The logistical challenges are immense here. Most people affected live in very remote areas and landslides have left roads blocked and many parts are still inaccessible. The rugged terrain of Nepal means it’s difficult to travel from one area to another at the best times. We were lucky to have supplies stationed through the country that could be diverted to the affected districts. The last distribution was delivered on five trucks and while travelling to one district, the road was so badly blocked by a landslide that the security forces accompanying UNHCR had to carry the consignment over on foot.  The weather is also an issue. With bad weather, the chance of landslide increases.

Can you tell us about one person or family you have met and why their story touched you?
I met a woman and her two-month-old son in Bhaktapur city. Their home and every other house has been completely destroyed and they are now living in a communal tent outside their house. Around 60 people are crammed in one small tent. They don’t have proper food and there is no suitable place for them to stay. All her thoughts are just for her son though. She was breastfeeding him at this time of the quake and just made it from her home.  At the moment, her biggest concerns are that her son will get sick without shelter. There are many stories like this and it was very painful to watch and see.

Why are you doing this? Why do you believe it’s important to help?
I cannot express in words how this quake has made me feel. Even now, days later, my mind turns blank when I think of what happened and I have to refocus.  I remind myself of all that I am I doing, what I should be doing and that I have to keep going to get things done.

There are so many people who’ve been heavily affected by the quake, and working a t UNHCR gives us an opportunity to work for the welfare of everyone else. That’s what keeps me going day and night. I want to share their pain and struggle and perhaps do something that might make them feel a little better, make a little difference. Right now with this emergency, that’s what matter the most. We must work together to help those who need it. In the tough and busy times I have great satisfaction that UNHCR is actually helping.

I keep  going because of the  passion I have for the people who I know are in need. That’s what makes me carry on and keep going. At the end of the day, what matters most is if you are able to make some kind of difference.

How can a donation make a difference?
Your support is critical right now. Each and every person contributing, even small contributions can make a big difference to people’s lives. This is a massive emergency and there are so many people  in need. People have lost everything – family members, property, there’s nowhere for them to go – Nepal will have to start again. Contributing right now will make a huge difference to the people of Nepal and allow UNHCR to support the most affected families. I hope people will remain engaged, keep us in their thoughts, and continue to give to help those who are affected.

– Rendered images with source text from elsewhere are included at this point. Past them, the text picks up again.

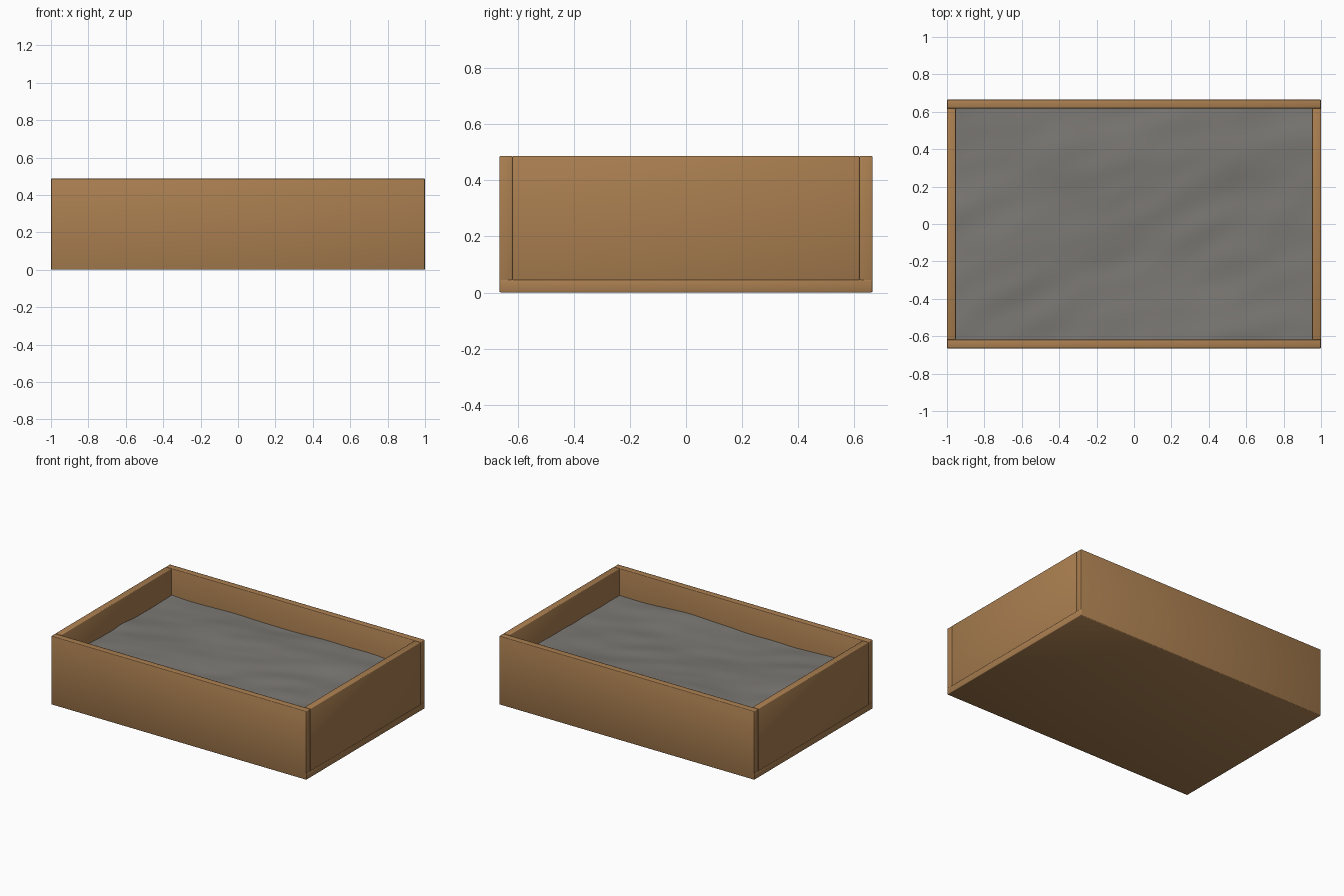
import bpy, bmesh
from mathutils import Vector, noise

old = bpy.data.objects.get("Cube")
if old:
    bpy.data.objects.remove(old, do_unlink=True)


def material(name, rgb):
    m = bpy.data.materials.new(name)
    m.use_nodes = True
    m.diffuse_color = (*rgb, 1)
    m.node_tree.nodes["Principled BSDF"].inputs["Base Color"].default_value = (*rgb, 1)
    return m


WOOD = material("warm_wood", (0.40, 0.21, 0.08))
SAND = material("grey_sand", (0.20, 0.19, 0.175))


def add_object(name, bm, mat):
    mesh = bpy.data.meshes.new(name)
    bm.to_mesh(mesh)
    bm.free()
    mesh.materials.append(mat)
    for p in mesh.polygons:
        p.use_smooth = True
    obj = bpy.data.objects.new(name, mesh)
    bpy.context.collection.objects.link(obj)
    return obj


def board(name, low, high):
    """Plank between two corners with slightly eased edges."""
    low, high = Vector(low), Vector(high)
    bm = bmesh.new()
    bmesh.ops.create_cube(bm, size=1)
    for v in bm.verts:
        v.co = (low + high) / 2 + v.co * (high - low)
    bmesh.ops.bevel(bm, geom=bm.edges[:], offset=0.004, segments=2,
                    profile=0.5, affect='EDGES')
    return add_object(name, bm, WOOD)


X, Y, TOP, T = 1.0, 0.665, 0.487, 0.047
IN_X, IN_Y = X - T, Y - T

# Floor panel
board("floor_panel", (-X, -Y + 0.002, 0), (X, Y - 0.002, T))

# Long walls run the full width, short walls fit between them
for side, long_name, short_name in ((-1, "front_wall", "right_wall"),
                                    (1, "back_wall", "left_wall")):
    ys = sorted((side * IN_Y, side * Y))
    board(long_name, (-X + 0.001, ys[0], 0.001), (X - 0.001, ys[1], TOP))
    xs = sorted((side * IN_X, side * X))
    board(short_name, (xs[0], -IN_Y, T - 0.004), (xs[1], IN_Y, TOP))

# Gently rippled sand fill
bm = bmesh.new()
bmesh.ops.create_grid(bm, x_segments=72, y_segments=48, size=1)
for v in bm.verts:
    x, y = v.co.x * (IN_X + 0.004), v.co.y * (IN_Y + 0.004)
    dune = noise.noise(Vector((x * 1.8 - y, y * 3.2, 0.7)))
    ripple = noise.noise(Vector((x * 4 - y * 3, y * 6, 4.3)))
    v.co = Vector((x, y, 0.30 + 0.018 * dune + 0.008 * ripple))
add_object("sand_fill", bm, SAND)
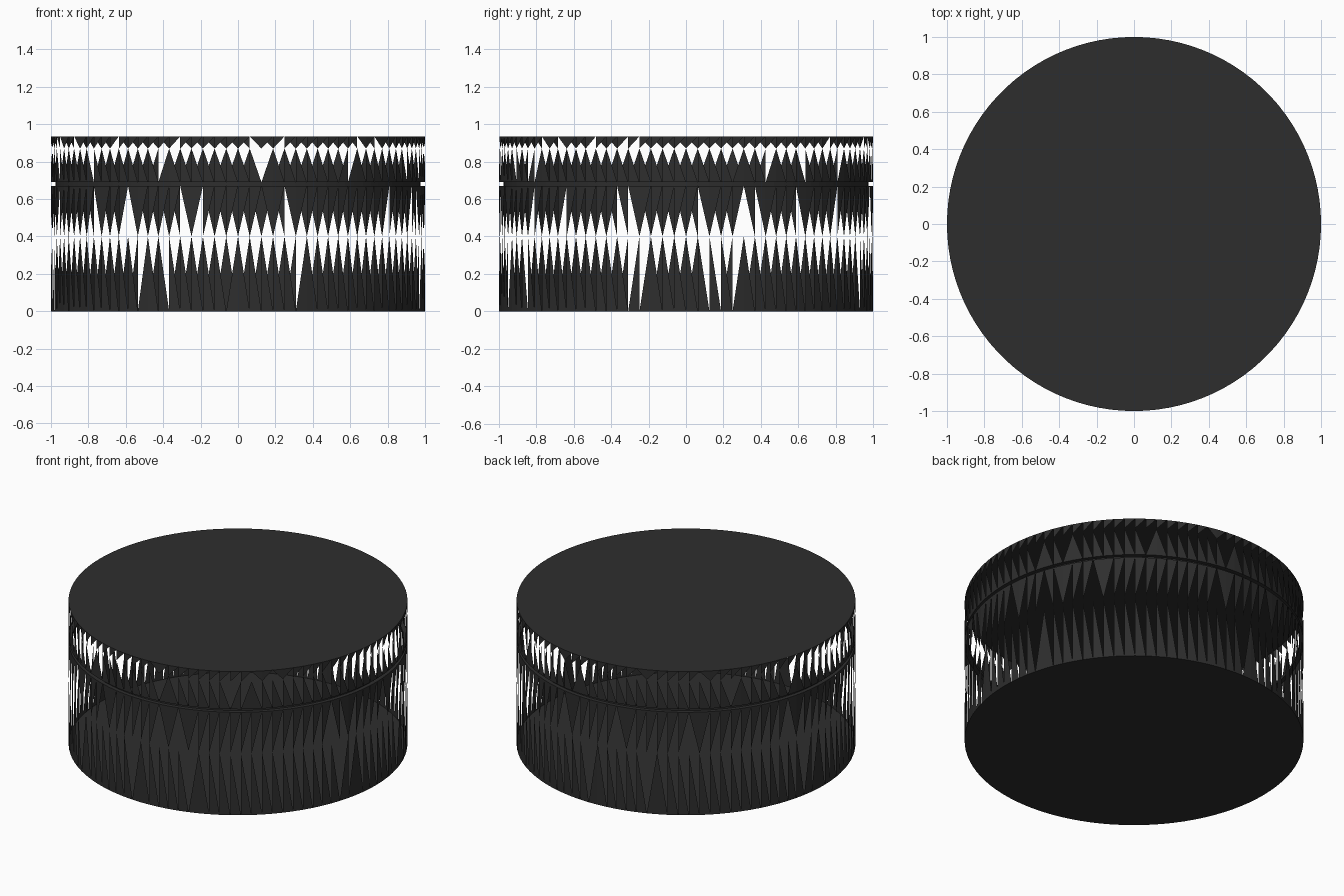
import bpy, bmesh, math, random

cube = bpy.data.objects.get("Cube")
if cube:
    bpy.data.objects.remove(cube, do_unlink=True)

SEGMENTS = 100
RADIUS, NECK = 1.0, 0.975
BASE_TOP, LID_BOTTOM, HEIGHT = 0.67, 0.69, 0.935
random.seed(4)

charcoal = bpy.data.materials.new("charcoal")
charcoal.use_nodes = True
colour = (0.027, 0.027, 0.027, 1)
charcoal.diffuse_color = colour
charcoal.node_tree.nodes["Principled BSDF"].inputs["Base Color"].default_value = colour


def ring(bm, z, radius=RADIUS):
    """Circle of vertices at height z."""
    step = math.tau / SEGMENTS
    return [bm.verts.new((radius * math.cos(i * step), radius * math.sin(i * step), z))
            for i in range(SEGMENTS)]


def bridge(bm, low, high):
    """Closed band of quads between two rings."""
    for i in range(SEGMENTS):
        j = (i + 1) % SEGMENTS
        bm.faces.new((low[i], low[j], high[j], high[i]))


def teeth(bm, edge, tips):
    """Open band: one right triangle per segment, a few leaning the other way."""
    for i in range(SEGMENTS):
        j = (i + 1) % SEGMENTS
        tip = tips[j] if random.random() < 0.1 else tips[i]
        corners = (edge[i], edge[j], tip)
        if tip.co.z < edge[i].co.z:
            corners = corners[::-1]
        bm.faces.new(corners)


def finish(bm, name):
    mesh = bpy.data.meshes.new(name)
    bm.to_mesh(mesh)
    bm.free()
    mesh.materials.append(charcoal)
    obj = bpy.data.objects.new(name, mesh)
    bpy.context.collection.objects.link(obj)


# Base: floor, two toothed bands meeting tip to tip, and a flat rim
bm = bmesh.new()
floor, middle, rim = ring(bm, 0), ring(bm, 0.4), ring(bm, BASE_TOP)
bm.faces.new(floor[::-1])
teeth(bm, floor, middle)
teeth(bm, rim, middle)
bridge(bm, rim, ring(bm, BASE_TOP, NECK))
finish(bm, "base")

# Recessed neck between base and lid
bm = bmesh.new()
bridge(bm, ring(bm, BASE_TOP, NECK), ring(bm, LID_BOTTOM, NECK))
finish(bm, "neck")

# Lid: flat lower rim, two toothed bands and a closed top
bm = bmesh.new()
rim, middle, top = ring(bm, LID_BOTTOM), ring(bm, 0.87), ring(bm, HEIGHT)
bridge(bm, ring(bm, LID_BOTTOM, NECK), rim)
teeth(bm, rim, middle)
teeth(bm, top, middle)
bm.faces.new(top)
finish(bm, "lid")
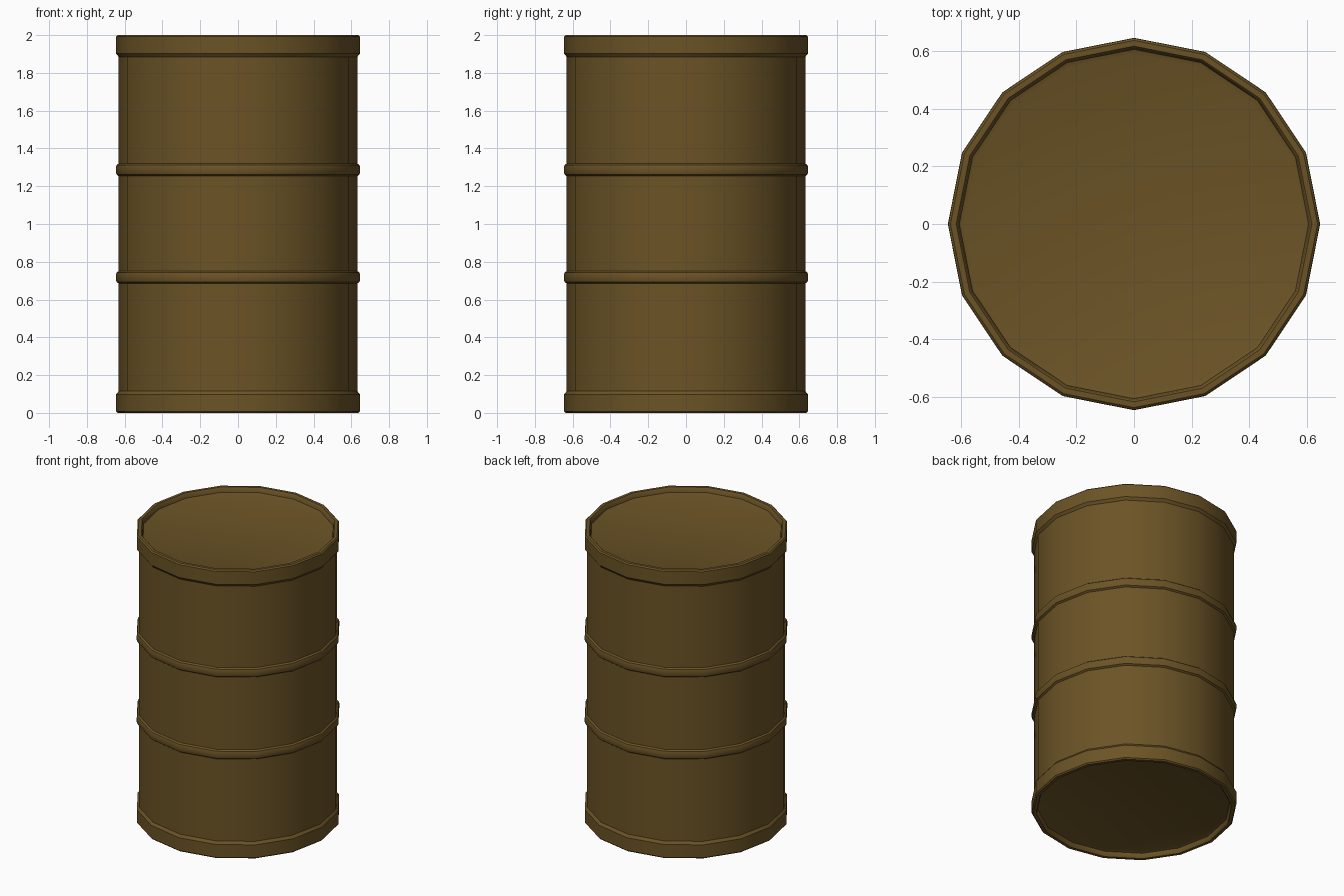
import bpy, bmesh, math

if "Cube" in bpy.data.objects:
    bpy.data.objects.remove(bpy.data.objects["Cube"])

SIDES = 16
brown = bpy.data.materials.new("olive brown paint")
brown.diffuse_color = (0.147, 0.087, 0.019, 1)
brown.use_nodes = True
brown.node_tree.nodes["Principled BSDF"].inputs["Base Color"].default_value = brown.diffuse_color

# Half profile of the drum wall (radius, height), top rim down to the middle
half = [(0.59, 1.962), (0.607, 1.968), (0.612, 1.993), (0.618, 2.0), (0.638, 2.0),
        (0.646, 1.992), (0.646, 1.903), (0.632, 1.885)]
# One rolled hoop
def hoop(z):
    return [(0.632, z + 0.033), (0.643, z + 0.025), (0.647, z + 0.012),
            (0.647, z - 0.012), (0.643, z - 0.025), (0.632, z - 0.033)]

# Bottom rim mirrors the top rim
foot = [(r, 2.0 - z) for r, z in reversed(half)]
profile = half + hoop(1.287) + hoop(0.718) + foot

# Revolve into a closed sixteen-sided drum
bm = bmesh.new()
rings = []
for r, z in profile:
    rings.append([bm.verts.new((r * math.cos(2 * math.pi * i / SIDES),
                                r * math.sin(2 * math.pi * i / SIDES), z))
                  for i in range(SIDES)])
for a, b in zip(rings, rings[1:]):
    for i in range(SIDES):
        j = (i + 1) % SIDES
        bm.faces.new((a[i], b[i], b[j], a[j]))
bm.faces.new(rings[0])                  # lid
bm.faces.new(list(reversed(rings[-1])))  # base
bmesh.ops.recalc_face_normals(bm, faces=bm.faces)
mesh = bpy.data.meshes.new("steel_drum")
bm.to_mesh(mesh)
bm.free()
mesh.materials.append(brown)
drum = bpy.data.objects.new("steel_drum", mesh)
bpy.context.collection.objects.link(drum)

# Smooth sides, crisp rims
bpy.context.view_layer.objects.active = drum
drum.select_set(True)
bpy.ops.object.shade_smooth_by_angle(angle=math.radians(30))
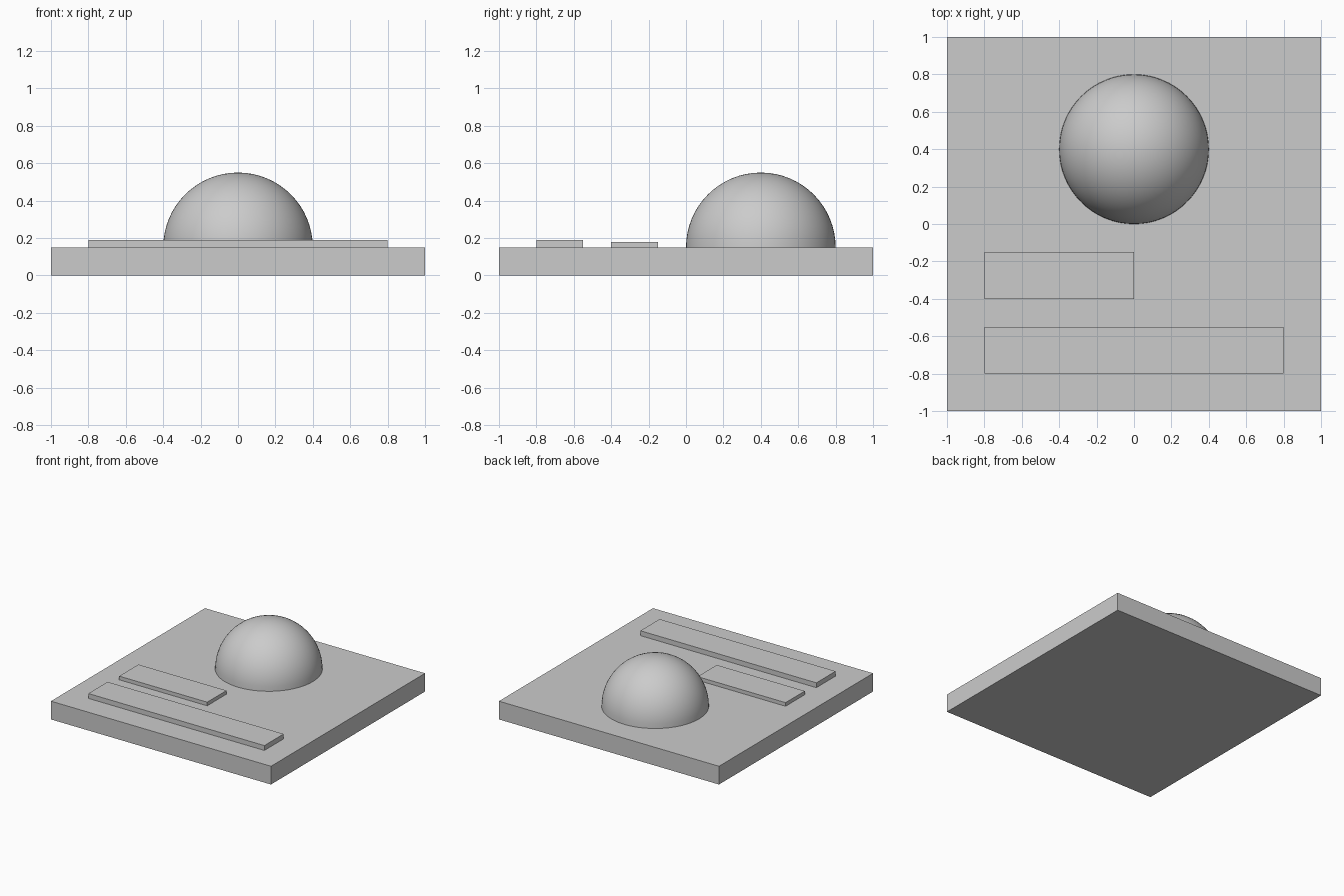
import bpy
import bmesh
from mathutils import Matrix, Vector

default = bpy.data.objects.get("Cube")
if default:
    bpy.data.objects.remove(default, do_unlink=True)

GREY = (0.6, 0.6, 0.6, 1.0)
grey = bpy.data.materials.new("plain grey")
grey.use_nodes = True
grey.diffuse_color = GREY
grey.node_tree.nodes["Principled BSDF"].inputs["Base Color"].default_value = GREY

BASE_TOP = 0.15


def add_object(name, bm):
    mesh = bpy.data.meshes.new(name)
    bm.to_mesh(mesh)
    bm.free()
    mesh.materials.append(grey)
    obj = bpy.data.objects.new(name, mesh)
    bpy.context.collection.objects.link(obj)
    return obj


def add_box(name, low, high):
    low, high = Vector(low), Vector(high)
    bm = bmesh.new()
    matrix = Matrix.Translation((low + high) / 2) @ Matrix.Diagonal((high - low).to_4d())
    bmesh.ops.create_cube(bm, size=1, matrix=matrix)
    return add_object(name, bm)


# Square slab with two raised bars near the front
add_box("base_slab", (-1, -1, 0), (1, 1, BASE_TOP))
add_box("long_bar", (-0.8, -0.8, BASE_TOP), (0.8, -0.55, 0.19))
add_box("short_bar", (-0.8, -0.4, BASE_TOP), (0, -0.15, 0.18))

# Smooth half sphere resting on the slab
bm = bmesh.new()
bmesh.ops.create_uvsphere(bm, u_segments=64, v_segments=32, radius=0.4)
bmesh.ops.bisect_plane(bm, geom=bm.verts[:] + bm.edges[:] + bm.faces[:], dist=0.0001,
                       plane_co=(0, 0, 0), plane_no=(0, 0, 1), clear_inner=True)
for face in bm.faces:
    face.smooth = True
rim = [edge for edge in bm.edges if edge.is_boundary]
for edge in rim:
    edge.smooth = False
bmesh.ops.holes_fill(bm, edges=rim, sides=0)
bmesh.ops.recalc_face_normals(bm, faces=bm.faces[:])
dome = add_object("dome", bm)
dome.location = (0, 0.4, BASE_TOP)
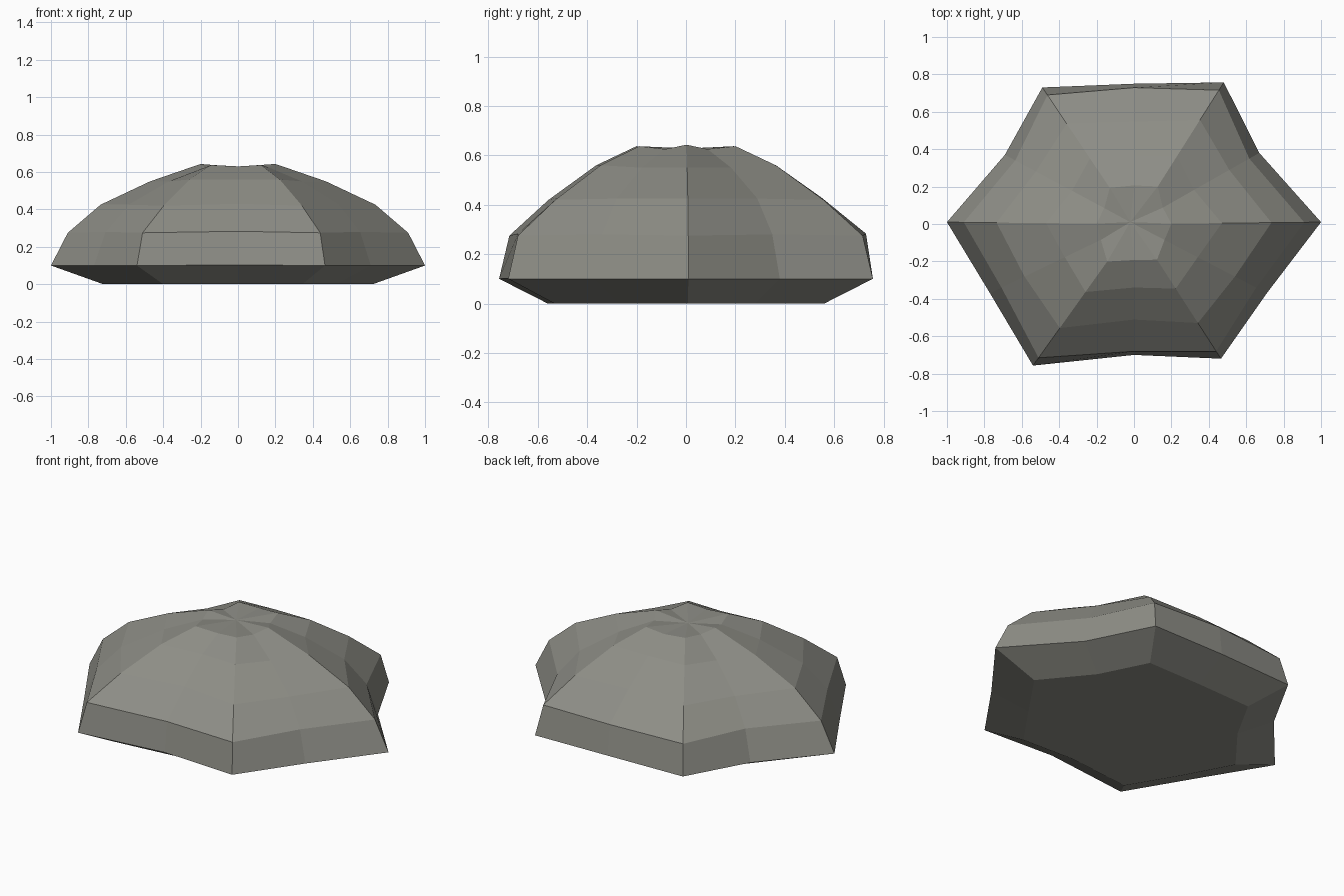
import bpy, bmesh

if "Cube" in bpy.data.objects:
    bpy.data.objects.remove(bpy.data.objects["Cube"])

stone = bpy.data.materials.new("warm grey stone")
stone.diffuse_color = (0.27, 0.27, 0.24, 1)
stone.use_nodes = True
stone.node_tree.nodes["Principled BSDF"].inputs["Base Color"].default_value = stone.diffuse_color

# Widest outline of the rock: ends, flank dents, corners and front/back dents
outline = [(1, 0.01), (0.67, 0.38), (0.48, 0.757), (0, 0.75), (-0.49, 0.73), (-0.69, 0.37),
           (-1, 0.01), (-0.77, -0.37), (-0.54, -0.757), (0, -0.70), (0.465, -0.72), (0.71, -0.37)]
kinds = ["end", "flank", "corner", "face", "corner", "flank"] * 2

# Each ring: (height, outline scale) for every kind of point
rings = [
    dict(end=(0, 0.72), flank=(0, 0.74), corner=(0, 0.74), face=(0, 0.74)),
    dict(end=(0.1, 1), flank=(0.1, 1), corner=(0.1, 1), face=(0.103, 1)),
    dict(end=(0.275, 0.91), flank=(0.28, 0.92), corner=(0.275, 0.945), face=(0.283, 0.972)),
    dict(end=(0.425, 0.735), flank=(0.425, 0.76), corner=(0.42, 0.735), face=(0.43, 0.73)),
    dict(end=(0.55, 0.47), flank=(0.55, 0.48), corner=(0.56, 0.48), face=(0.56, 0.485)),
    dict(end=(0.643, 0.2), flank=(0.625, 0.23), corner=(0.637, 0.265), face=(0.63, 0.275)),
]

# Rock: stacked rings with a flat base and a slightly sunken top
bm = bmesh.new()
loops = []
for ring in rings:
    loop = []
    for (x, y), kind in zip(outline, kinds):
        z, s = ring[kind]
        loop.append(bm.verts.new((x * s, y * s, z)))
    loops.append(loop)
n = len(outline)
for low, high in zip(loops, loops[1:]):
    for i in range(n):
        j = (i + 1) % n
        bm.faces.new((low[i], low[j], high[j], high[i]))
bm.faces.new(loops[0][::-1])
apex = bm.verts.new((-0.02, 0.01, 0.628))
for i in range(n):
    bm.faces.new((loops[-1][i], loops[-1][(i + 1) % n], apex))
bmesh.ops.recalc_face_normals(bm, faces=bm.faces)

mesh = bpy.data.meshes.new("rock")
bm.to_mesh(mesh)
bm.free()
mesh.materials.append(stone)
rock = bpy.data.objects.new("rock", mesh)
bpy.context.collection.objects.link(rock)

A special thanks to our donors who have provided critical support to aid emergency relief efforts in Nepal and around the world.